People think of us as a technology company. The strongest thing in Amazon is people practices. Let me give you an example. The first day I joined the company, I came in early and the door was locked. There was a guard walking outside who said that if I wanted him to open the door, I must raise a TT. It means a Trouble Ticket. It is a digital company. You don’t have secretaries who look at your mail. Your room size is identical. You don’t have a permanent seating space. It is genuinely mobile. The culture is extremely strong and there is no hierarchy. We keep on saying, work hard, play hard and make history. Amazonians want to do something which can create a difference in this world. People think we are an e-commerce company.

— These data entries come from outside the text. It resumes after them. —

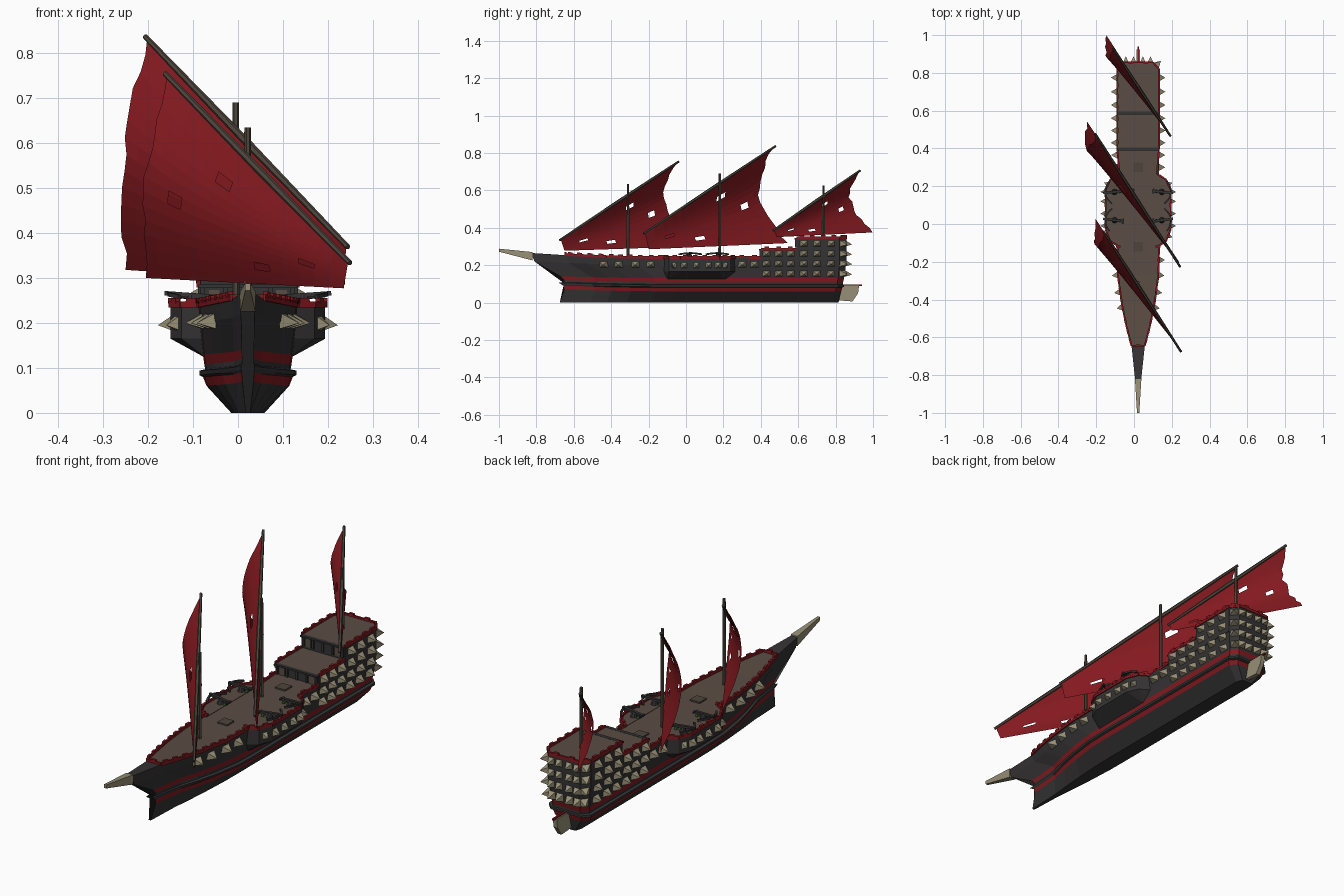
import bpy, bmesh, math, random
from mathutils import Vector as V

if "Cube" in bpy.data.objects:
    bpy.data.objects.remove(bpy.data.objects["Cube"])
random.seed(4)
CX = 0.022  # hull centre line


def material(name, c):
    m = bpy.data.materials.new(name)
    m.diffuse_color = (*c, 1)
    m.use_nodes = True
    m.node_tree.nodes["Principled BSDF"].inputs["Base Color"].default_value = m.diffuse_color
    return m


DARK = material("dark_wood", (.036, .033, .033))
RED = material("red", (.23, .010, .014))
DECK = material("deck_wood", (.105, .075, .058))
BONE = material("bone", (.31, .275, .18))
SPAR = material("spar_wood", (.075, .06, .045))
GREEN = material("green", (.05, .16, .03))


def build(name, bm, *mats):
    bmesh.ops.recalc_face_normals(bm, faces=bm.faces[:])
    me = bpy.data.meshes.new(name)
    bm.to_mesh(me)
    bm.free()
    for m in mats:
        me.materials.append(m)
    ob = bpy.data.objects.new(name, me)
    bpy.context.collection.objects.link(ob)
    return ob


def hull_of(bm, pts):
    vs = [bm.verts.new(p) for p in pts]
    bmesh.ops.convex_hull(bm, input=vs)


def beam(bm, a, b, w, h):
    a, b = V(a), V(b)
    d = (b - a).normalized()
    s = d.cross(V((0, 0, 1))).normalized() * w / 2
    u = s.cross(d).normalized() * h / 2
    hull_of(bm, [p + i * s + j * u for p in (a, b) for i in (-1, 1) for j in (-1, 1)])


def prism(bm, outline, z0, z1):
    hull_of(bm, [(x, y, z) for x, y in outline for z in (z0, z1)])


def spar(bm, a, b, r1, r2, n=6):
    a, b = V(a), V(b)
    q = (b - a).to_track_quat('Z', 'Y')
    hull_of(bm, [p + q @ V((r * math.cos(k * math.tau / n), r * math.sin(k * math.tau / n), 0))
                 for p, r in ((a, r1), (b, r2)) for k in range(n)])


# Hull: rows of half width, height, stem y, bow rise, stern y, material of the strip above
ROWS = [(.037, 0, -.675, 0, .815, 0), (.092, .06, -.65, .01, .83, 1), (.1, .08, -.655, .01, .835, 0),
        (.108, .084, -.665, .012, .845, 0), (.108, .094, -.68, .012, .845, 0), (.095, .097, -.66, .012, .84, 0),
        (.097, .108, -.65, .012, .84, 1), (.1, .13, -.67, .01, .845, 0), (.107, .2, -.81, .02, .855, 0),
        (.11, .238, -.83, .027, .855, 2)]
TAPER = [(0, .14), (.11, .32), (.17, .56), (.24, .78), (.33, .97), (.4, 1), (.7, 1), (.979, 1), (1, .72)]


def hull_point(row, t, f):
    w, z, y0, rise, y1, _ = row
    return V((w * f, y0 + (y1 - y0) * t, z + rise * max(0, 1 - t / .35) ** 1.5))


bm = bmesh.new()
rings = []
for t, f in TAPER:
    right = [hull_point(r, t, f) for r in ROWS]
    ring = right + [V((-p.x, p.y, p.z)) for p in reversed(right)]
    rings.append([bm.verts.new((p.x + CX, p.y, p.z)) for p in ring])
n = len(ROWS)
for i in range(len(rings) - 1):
    for j in range(2 * n):
        k = (j + 1) % (2 * n)
        fc = bm.faces.new((rings[i][j], rings[i][k], rings[i + 1][k], rings[i + 1][j]))
        row = j if j < n else 2 * n - 2 - j
        fc.material_index = 0 if row < 0 or (row == n - 1 and i == 0) else ROWS[row][5]
bm.faces.new(rings[0])
for j in range(n - 1):  # stern plate, banded like the sides
    r = rings[-1]
    bm.faces.new((r[j], r[j + 1], r[2 * n - 2 - j], r[2 * n - 1 - j])).material_index = ROWS[j][5]
build("hull", bm, DARK, RED, DECK)

# Bone bowsprit tip and rudder
bm = bmesh.new()
hull_of(bm, [(CX + s * w, y, z) for s in (-1, 1) for w, y, z in
             ((.017, -.82, .225), (.017, -.82, .27), (.006, -1, .272), (.006, -1, .288))])
build("bowsprit", bm, BONE)
bm = bmesh.new()
hull_of(bm, [(CX + s * .01, y, z) for s in (-1, 1) for y, z in
             ((.81, .012), (.89, .006), (.92, .05), (.925, .09), (.83, .09))])
build("rudder", bm, BONE)
bm = bmesh.new()
beam(bm, (CX, .83, .092), (CX, .94, .092), .009, .008)
build("rudder_cap", bm, RED)


# Stepped stern castle with deck tops, pilasters and doors
def castle_outline(y0, w=.111):
    return [(CX - w, y0), (CX + w, y0), (CX + w, .82), (CX + w - .031, .857), (CX - w + .031, .857), (CX - w, .82)]


walls, tops, trims, doors = (bmesh.new() for _ in range(4))
for y0, z0, z1 in ((.4, .22, .282), (.59, .27, .342)):
    prism(walls, castle_outline(y0), z0, z1)
    prism(tops, castle_outline(y0 + .002, .109), z1 - .002, z1 + .003)
    for x in (-.1, -.05, 0, .05, .1):
        beam(trims, (CX + x, y0 - .006, z1 - .022), (CX + x, y0 + .01, z1 - .022), .01, .05)
    beam(trims, (CX - .11, y0 - .003, z1), (CX + .11, y0 - .003, z1), .016, .008)
    for x in (-.075, .075):
        beam(doors, (CX + x, y0 - .003, z1 - .028), (CX + x, y0 + .01, z1 - .028), .024, .038)
build("castle_walls", walls, DARK)
build("castle_decks", tops, DECK)
build("castle_pilasters", trims, DARK)
build("castle_doors", doors, DECK)

# Gun platforms on both sides
body, top = bmesh.new(), bmesh.new()
PLAT = [(.1, -.12), (.148, -.09), (.172, -.03), (.172, .18), (.148, .235), (.1, .265)]
for s in (-1, 1):
    hull_of(body, [(CX + s * x, y, z) for x, y in PLAT for z in (.165, .236)] +
            [(CX + s * .09, -.1, .12), (CX + s * .09, .21, .12)])
    prism(top, [(CX + s * (x - .003), y) for x, y in PLAT], .233, .24)
build("gun_platforms", body, DARK)
build("gun_platform_decks", top, DECK)

# Red rails with small raised teeth
rail = bmesh.new()


def railing(path):
    for a, b in zip(path, path[1:]):
        beam(rail, a, b, .009, .014)
        a, b = V(a), V(b)
        k = max(1, int((b - a).length / .05))
        for i in range(k):
            p, d = a.lerp(b, (i + .5) / k) + V((0, 0, .008)), (b - a).normalized() * .012
            beam(rail, p - d, p + d, .011, .012)


for s in (-1, 1):
    edge = [hull_point(ROWS[-1], t, f) for t, f in TAPER[1:6]]
    deck = [(CX + s * p.x, p.y, p.z + .003) for p in edge]
    railing(deck + [(CX + s * .11, -.12, .241)] + [(CX + s * x, y, .241) for x, y in PLAT] + [(CX + s * .11, .4, .241)])
    railing([(CX + s * .11, .4, .286), (CX + s * .11, .59, .286)])
    railing([(CX + s * .11, .59, .346), (CX + s * .11, .82, .346), (CX + s * .079, .856, .346), (CX, .856, .346)])
railing([deck[0], (2 * CX - deck[0][0], deck[0][1], deck[0][2])])
build("rails", rail, RED)

# Bone spikes: four-sided pyramids pointing along a normal
spikes = bmesh.new()


def spike(p, nrm, w=.046, h=.036, tall=.036):
    p, nrm = V(p), V(nrm).normalized()
    s, u = V((-nrm.y, nrm.x, 0)) * w / 2, V((0, 0, h / 2))
    base = p - nrm * .004
    hull_of(spikes, [base + s + u, base + s - u, base - s + u, base - s - u, p + nrm * tall - u * .3])


def half_width(y):
    t = (y + .82) / 1.675
    for (a, fa), (b, fb) in zip(TAPER, TAPER[1:]):
        if a <= t <= b:
            return .107 * (fa + (fb - fa) * (t - a) / (b - a))


for s in (-1, 1):
    for y in (-.44, -.36, -.27, -.19, .3, .365):
        slope = (half_width(y + .01) - half_width(y - .01)) / .02
        spike((CX + s * half_width(y), y, .205), (s, -s * s * slope, 0))
    for y in (-.01, .055, .12, .17):
        spike((CX + s * .172, y, .2), (s, 0, 0), .036, .034, .028)
    spike((CX + s * .159, .21, .2), (s * .9, .4, 0), .03, .034, .025)
    spike((CX + s * .159, -.062, .2), (s * .9, -.4, 0), .03, .034, .025)
    for r, z in enumerate((.155, .21, .262, .316)):
        w = (.103, .108, .111, .111)[r]
        for y in (.43, .495, .56, .63, .7, .775):
            if r < 3 or y > .6:
                spike((CX + s * w, y, z), (s, 0, 0), .044, .034, .033)
        spike((CX + s * (w - .014), .839, z), (s, 1, 0), .04, .034, .033)
        for x in (.025, .065):
            spike((CX + s * x, .855, z), (0, 1, 0), .034, .034, .033)
build("hull_spikes", spikes, BONE)

# Masts
bm = bmesh.new()
for x, y, z in ((CX, -.31, .635), (-.005, .18, .69), (.02, .735, .625)):
    spar(bm, (x, y, .235), (x, y, z), .009, .007)
build("masts", bm, SPAR)


# Lateen sails: yard low end, yard high end, tack, clew, size factor
def sail(name, low, high, tack, clew, size):
    low, high, tack, clew = map(V, (low, high, tack, clew))
    yard = bmesh.new()
    mid = low.lerp(high, .5)
    spar(yard, mid, low - (high - low) * .01, .009, .006)
    spar(yard, mid, high + (high - low) * .01, .009, .006)
    build(name + "_yard", yard, SPAR)
    d = V((high.x - low.x, high.y - low.y, 0)).normalized()
    nrm = V((-d.y, d.x, 0))
    bm, nu, nv, grid = bmesh.new(), 14, 14, []
    for i in range(nu + 1):
        u = i / nu
        col = []
        for j in range(nv + 1):
            v = j / nv
            arc = math.sin(math.pi * v)
            p = low.lerp(high, u).lerp(tack.lerp(clew, u), v)
            p += nrm * .085 * size * u * arc - d * .085 * size * arc * u ** 4
            if i == nu and 0 < j < nv:  # ragged leech
                p += d * random.uniform(-.012, .012)
            col.append(bm.verts.new(p))
        grid.append(col)
    faces = [bm.faces.new((grid[i][j], grid[i + 1][j], grid[i + 1][j + 1], grid[i][j + 1]))
             for i in range(nu) for j in range(nv)]
    torn = [faces[k] for k in (2 * nv + 8, 5 * nv + 11, 8 * nv + 3, 11 * nv + 7)]
    bmesh.ops.inset_individual(bm, faces=torn, thickness=.009)
    bmesh.ops.delete(bm, geom=torn, context='FACES_ONLY')
    build(name, bm, RED)


sail("fore_sail", (.245, -.67, .337), (-.158, -.045, .75), (.235, -.65, .277), (-.205, .03, .3), .9)
sail("main_sail", (.24, -.22, .373), (-.202, .472, .832), (.238, -.2, .285), (-.25, .545, .318), 1)
sail("mizzen_sail", (.19, .47, .387), (-.108, .927, .703), (.185, .485, .35), (-.145, .998, .375), .7)

# Deck crossbows facing outward
wood, seats = bmesh.new(), bmesh.new()
for s in (-1, 1):
    for y, turn in ((.02, .12), (.17, -.1)):
        def at(x, dy, z):
            c, q = math.cos(turn), math.sin(turn)
            return (CX + s * (.125 + x * c - dy * q), y + x * q + dy * c, z)
        spar(wood, at(0, 0, .236), at(0, 0, .262), .018, .008, 8)
        beam(wood, at(-.05, 0, .258), at(.06, 0, .266), .013, .01)
        beam(wood, at(-.045, -.014, .258), at(-.045, .014, .258), .008, .008)
        arc = [at(.05 - .03 * (k / 3) ** 2, .06 * k / 3, .264 - .006 * (k / 3) ** 2) for k in range(-3, 4)]
        for a, b in zip(arc, arc[1:]):
            beam(wood, a, b, .008, .009)
        beam(seats, at(-.03, -.01, .248), at(-.03, .01, .248), .012, .01)
build("deck_crossbows", wood, DARK)
build("crossbow_seats", seats, GREEN)

# Deck hatches
bm = bmesh.new()
for y in (-.12, .3):
    beam(bm, (CX - .025, y, .24), (CX + .025, y, .24), .05, .01)
build("deck_hatches", bm, SPAR)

But then, we are an entertainment company, a cloud company. There is no better place for people to innovate than Amazon.
By and large, who do you think transact fairly in e-commerce—Indian customers or international customers?
I don’t know what it means by fair. Our philosophy is that 99% of customers are always right. We don’t put systems in place which penalize a good customer because we have a bad customer. That Indian customers return more in online than international customers is a myth. Consumers in India behave exactly the way consumers behave elsewhere. They love the ability to return anything in seven days, if required.
Does not digitization lead to loss of employment?
I completely disagree. What has changed the most in India? The sheer number of people working for technology. May be 30- 40 years back, the thought of employment was a government job. Right now and I’m not talking about Amazon- think of Swiggy, Zomato or Flipkart- I can say it with confidence that anyone who’s past class 12 and has a driving license in this country, can get a job worth 30,000 rupees. After Seattle, we have the best brains in artificial intelligence and machine learning, working in India. We have Amazon’s second largest office in the world. Technology, in my opinion, is what will take India far beyond the 5 trillion mark.